## Assignment
Set down the data below exactly; pictures stay out.

BEGIN Working data

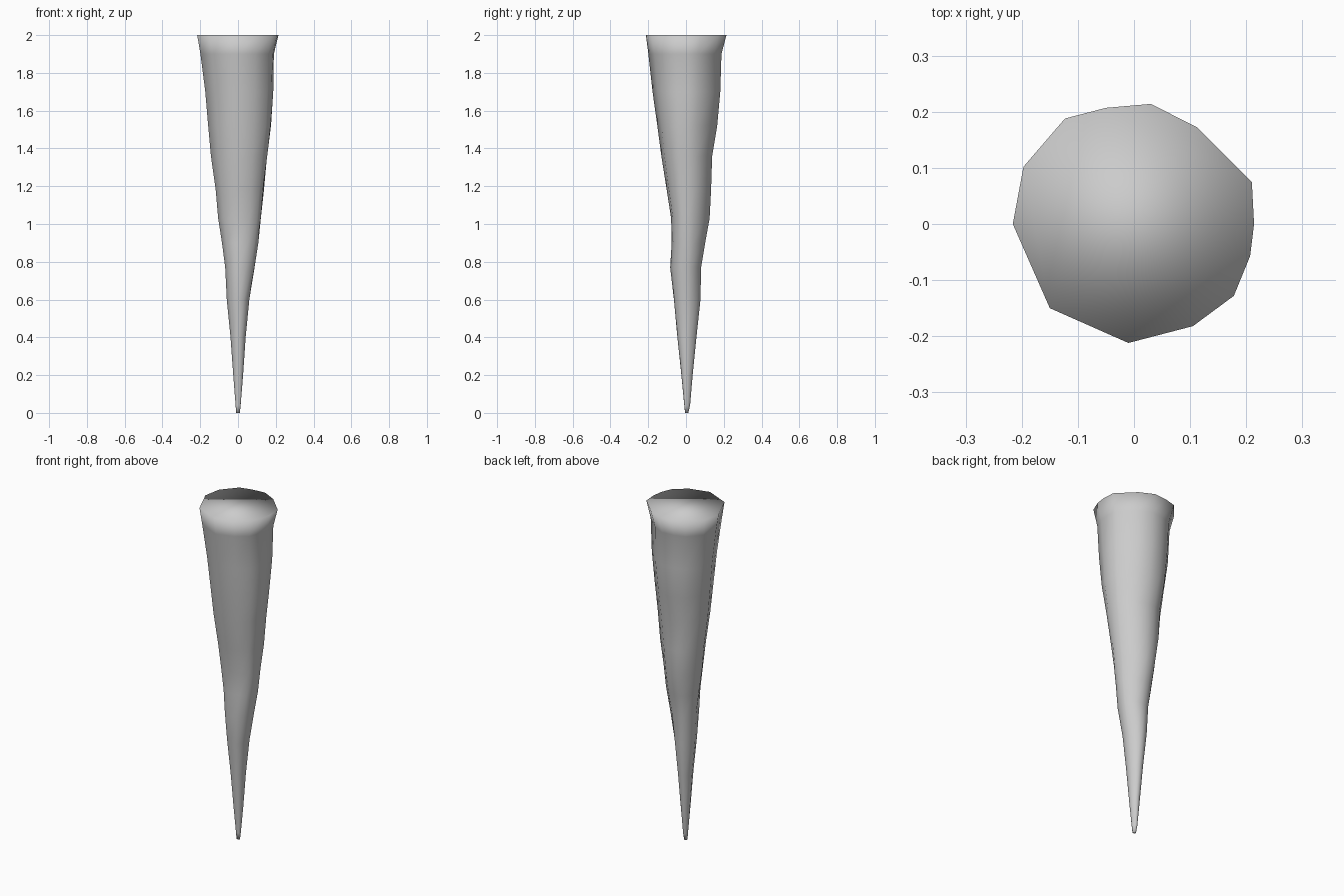
import bpy, bmesh, random

if "Cube" in bpy.data.objects:
    bpy.data.objects.remove(bpy.data.objects["Cube"])

random.seed(4)

# Outline of the flat top, irregular thirteen-sided
rim = [(0.03, 0.214), (-0.05, 0.207), (-0.123, 0.188), (-0.197, 0.102), (-0.216, 0),
       (-0.15, -0.15), (-0.01, -0.212), (0.105, -0.182), (0.178, -0.128),
       (0.207, -0.057), (0.214, 0), (0.21, 0.075), (0.113, 0.172)]

# Silhouette profiles on each side: (height, distance from axis)
left = [(0, .01), (.2, .025), (.4, .04), (.6, .06), (.8, .07), (1, .1), (1.4, .148), (1.9, .197), (2, .216)]
right = [(0, .01), (.1, .02), (.4, .04), (.65, .065), (.8, .095), (1, .12), (1.3, .15),
         (1.5, .175), (1.75, .187), (1.9, .19), (2, .214)]
front = [(0, .005), (.2, .025), (.6, .065), (.78, .085), (.9, .077), (1.05, .08),
         (1.3, .127), (1.8, .187), (1.9, .197), (2, .212)]
back = [(0, .012), (.04, .022), (.3, .045), (.6, .076), (.75, .077), (1, .122),
        (1.15, .135), (1.38, .142), (1.5, .165), (1.7, .185), (1.9, .187), (2, .214)]


def sample(profile, z):
    for (z0, r0), (z1, r1) in zip(profile, profile[1:]):
        if z <= z1:
            return r0 + (r1 - r0) * (z - z0) / (z1 - z0)
    return profile[-1][1]


# Tapered spike lofted through rings
heights = [0, .04, .2, .4, .6, .77, .9, 1.03, 1.18, 1.36, 1.52, 1.7, 1.9, 2]
bm = bmesh.new()
rings = []
for z in heights:
    ring = []
    for x, y in rim:
        sx = sample(right if x > 0 else left, z) / (.214 if x > 0 else .216)
        sy = sample(back if y > 0 else front, z) / (.214 if y > 0 else .212)
        wobble = 1 if z in (0, 2) else random.uniform(.97, 1.015)
        ring.append(bm.verts.new((x * sx * wobble, y * sy * wobble, z)))
    rings.append(ring)
n = len(rim)
for a, b in zip(rings, rings[1:]):
    for i in range(n):
        j = (i + 1) % n
        bm.faces.new((a[i], a[j], b[j], b[i]))

# Flat caps
bm.faces.new(rings[0])
bm.faces.new(rings[-1])
bmesh.ops.recalc_face_normals(bm, faces=bm.faces)
for f in bm.faces:
    f.smooth = True

mesh = bpy.data.meshes.new("icicle_spike")
bm.to_mesh(mesh)
bm.free()
spike = bpy.data.objects.new("icicle_spike", mesh)
bpy.context.collection.objects.link(spike)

END Working data

## Answer box
import bpy, bmesh, random

if "Cube" in bpy.data.objects:
    bpy.data.objects.remove(bpy.data.objects["Cube"])

random.seed(4)

# Outline of the flat top, irregular thirteen-sided
rim = [(0.03, 0.214), (-0.05, 0.207), (-0.123, 0.188), (-0.197, 0.102), (-0.216, 0),
       (-0.15, -0.15), (-0.01, -0.212), (0.105, -0.182), (0.178, -0.128),
       (0.207, -0.057), (0.214, 0), (0.21, 0.075), (0.113, 0.172)]

# Silhouette profiles on each side: (height, distance from axis)
left = [(0, .01), (.2, .025), (.4, .04), (.6, .06), (.8, .07), (1, .1), (1.4, .148), (1.9, .197), (2, .216)]
right = [(0, .01), (.1, .02), (.4, .04), (.65, .065), (.8, .095), (1, .12), (1.3, .15),
         (1.5, .175), (1.75, .187), (1.9, .19), (2, .214)]
front = [(0, .005), (.2, .025), (.6, .065), (.78, .085), (.9, .077), (1.05, .08),
         (1.3, .127), (1.8, .187), (1.9, .197), (2, .212)]
back = [(0, .012), (.04, .022), (.3, .045), (.6, .076), (.75, .077), (1, .122),
        (1.15, .135), (1.38, .142), (1.5, .165), (1.7, .185), (1.9, .187), (2, .214)]


def sample(profile, z):
    for (z0, r0), (z1, r1) in zip(profile, profile[1:]):
        if z <= z1:
            return r0 + (r1 - r0) * (z - z0) / (z1 - z0)
    return profile[-1][1]


# Tapered spike lofted through rings
heights = [0, .04, .2, .4, .6, .77, .9, 1.03, 1.18, 1.36, 1.52, 1.7, 1.9, 2]
bm = bmesh.new()
rings = []
for z in heights:
    ring = []
    for x, y in rim:
        sx = sample(right if x > 0 else left, z) / (.214 if x > 0 else .216)
        sy = sample(back if y > 0 else front, z) / (.214 if y > 0 else .212)
        wobble = 1 if z in (0, 2) else random.uniform(.97, 1.015)
        ring.append(bm.verts.new((x * sx * wobble, y * sy * wobble, z)))
    rings.append(ring)
n = len(rim)
for a, b in zip(rings, rings[1:]):
    for i in range(n):
        j = (i + 1) % n
        bm.faces.new((a[i], a[j], b[j], b[i]))

# Flat caps
bm.faces.new(rings[0])
bm.faces.new(rings[-1])
bmesh.ops.recalc_face_normals(bm, faces=bm.faces)
for f in bm.faces:
    f.smooth = True

mesh = bpy.data.meshes.new("icicle_spike")
bm.to_mesh(mesh)
bm.free()
spike = bpy.data.objects.new("icicle_spike", mesh)
bpy.context.collection.objects.link(spike)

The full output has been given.